First of all I compare the number of leads and the number of visitors. If there are no leads but visitors, I might have a problem with my form. It’s worth submitting a test of the form, and making sure it works. I’d also confirm that the way I’m tracking the form, as a goal, hasn’t changed- by reviewing the Goal in the Admin. If the form is working and the goal has remained unchanged, it might just be a bad week (a week’s time scale is a short amount of time, for low-traffic websites) or seasonal (for instance, weeks of national holidays are always slow. Even if nothing is technically wrong with the site, this might be worth some time to investigate.
If I have no leads and lower traffic, then something might have gone wrong with a particular type of traffic. This is where I look at the proportion of traffic by Channel/Medium. If one of the kinds of traffic was down, could it have contributed to the loss of leads? Why did traffic like that go down? Did your credit card on file with Adwords expire? Do you have a manual penalty notification in Google Search Console? If traffic seems down across all channels, was the website up the entire week or did the IT department forget to tell you they were taking it down for maintenance, again? Perhaps you should setup a website monitoring service, like Pingdom?
If I have no leads and no traffic, something has gone terribly wrong. Don’t panic; investigate. Is the website live? That’s easy to check but don’t just rely on your own browser- use isitdownforeveryoneorjustme.com. Is the Google Analytics script on every page? Pull out your version of Screaming Frog and check.

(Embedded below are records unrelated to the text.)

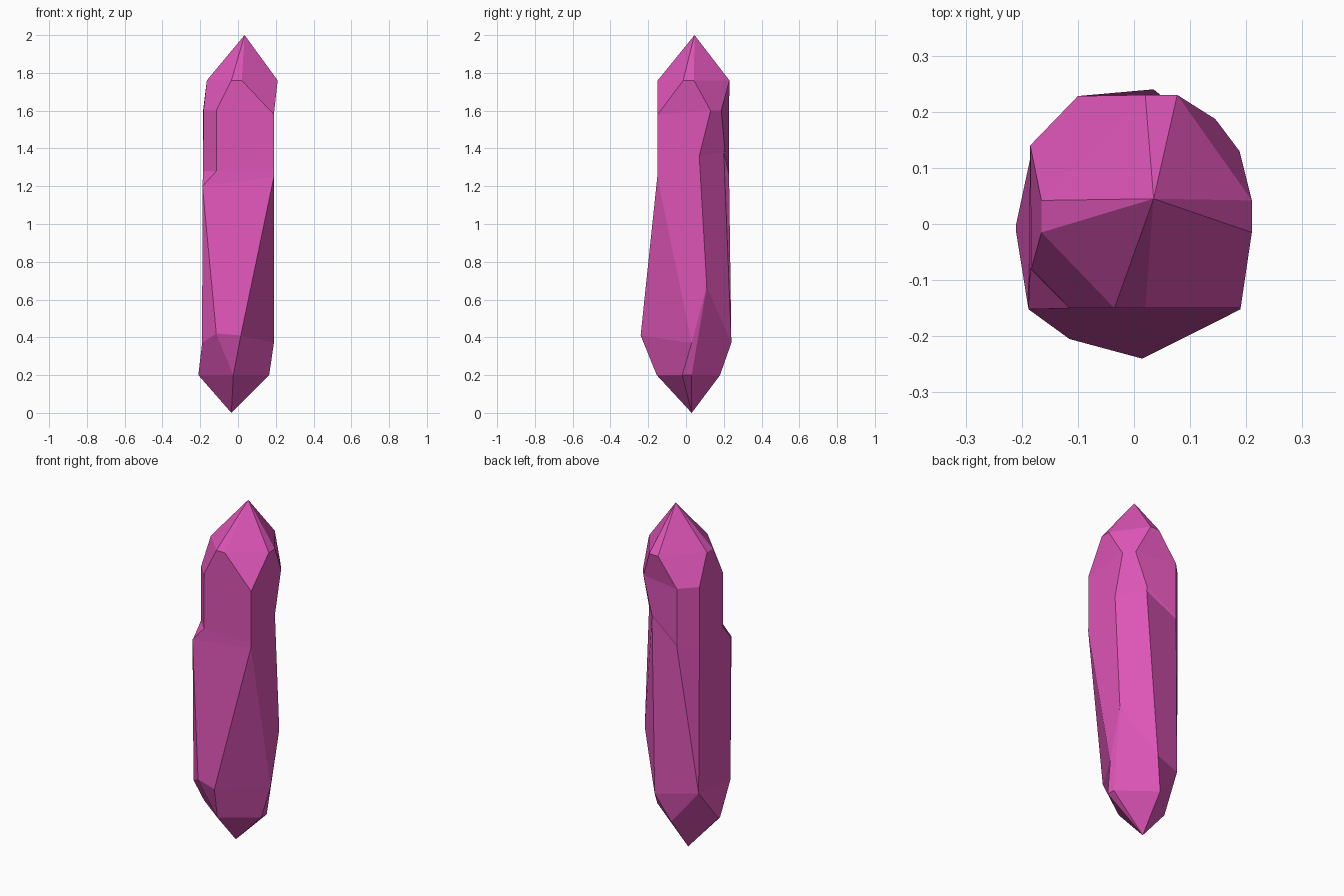
import bpy, bmesh

if "Cube" in bpy.data.objects:
    bpy.data.objects.remove(bpy.data.objects["Cube"])

# Cross-sections of the crystal: base height, then 8 corners counter-clockwise
# (front-left, front-right, right x2, back x2, left x2); a third number overrides the height
RINGS = [
    (0.20, [(-.025, -.155), (-.025, -.155), (.165, -.02), (.165, .03),
            (-.03, .18), (-.03, .18), (-.21, 0), (-.21, -.015)]),
    (0.39, [(-.115, -.205, .42), (.015, -.24, .41), (.19, .03, .37), (.19, .11, .67),
            (.035, .24, .37), (-.18, .14), (-.18, .14), (-.19, -.14, .37)]),
    (1.20, [(-.188, -.152), (.19, -.152, 1.25), (.19, -.152, 1.25), (.19, .07, 1.36),
            (.08, .20, 1.38), (-.10, .228, 1.26), (-.185, .14, 1.26), (-.188, -.145)]),
    (1.28, [(-.115, -.15), (.19, -.15), (.19, -.15), (.19, .075, 1.38),
            (.08, .205, 1.40), (-.10, .228), (-.185, .14), (-.185, -.08)]),
    (1.60, [(-.115, -.15), (.19, -.15, 1.58), (.19, -.15, 1.58), (.188, .13),
            (.145, .187), (-.10, .228), (-.185, .14), (-.183, -.08)]),
    (1.76, [(-.035, -.15), (.02, -.15), (.21, -.015), (.21, .042),
            (.077, .23), (.02, .23), (-.165, .042), (-.165, -.015)]),
]
BOTTOM_TIP = (-.035, .03, 0)
TOP_TIP = (.035, .045, 2)


def loft(name, bottom, rings, top):
    bm = bmesh.new()
    loops = [[bm.verts.new((p[0], p[1], p[2] if len(p) > 2 else z)) for p in pts]
             for z, pts in rings]
    n = len(loops[0])
    lo, hi = bm.verts.new(bottom), bm.verts.new(top)
    for i in range(n):
        j = (i + 1) % n
        bm.faces.new((lo, loops[0][j], loops[0][i]))
        bm.faces.new((hi, loops[-1][i], loops[-1][j]))
        for a, b in zip(loops, loops[1:]):
            bm.faces.new((a[i], a[j], b[j], b[i]))
    # Merge the corners that share a point, then tidy the surface
    bmesh.ops.remove_doubles(bm, verts=bm.verts, dist=0.002)
    bmesh.ops.recalc_face_normals(bm, faces=bm.faces)
    mesh = bpy.data.meshes.new(name)
    bm.to_mesh(mesh)
    bm.free()
    obj = bpy.data.objects.new(name, mesh)
    bpy.context.collection.objects.link(obj)
    return obj


# Crystal shard
crystal = loft("crystal", BOTTOM_TIP, RINGS, TOP_TIP)
mat = bpy.data.materials.new("magenta")
mat.diffuse_color = (0.72, 0.09, 0.47, 1)
mat.use_nodes = True
mat.node_tree.nodes["Principled BSDF"].inputs["Base Color"].default_value = mat.diffuse_color
crystal.data.materials.append(mat)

If you check these things on a weekly basis, you can catch errors early. Heck, take a moment and setup a dashboard that gets mailed to you, each week, with this data. I’ve created an SEO dashboard that reports all this (and more) if that helps you.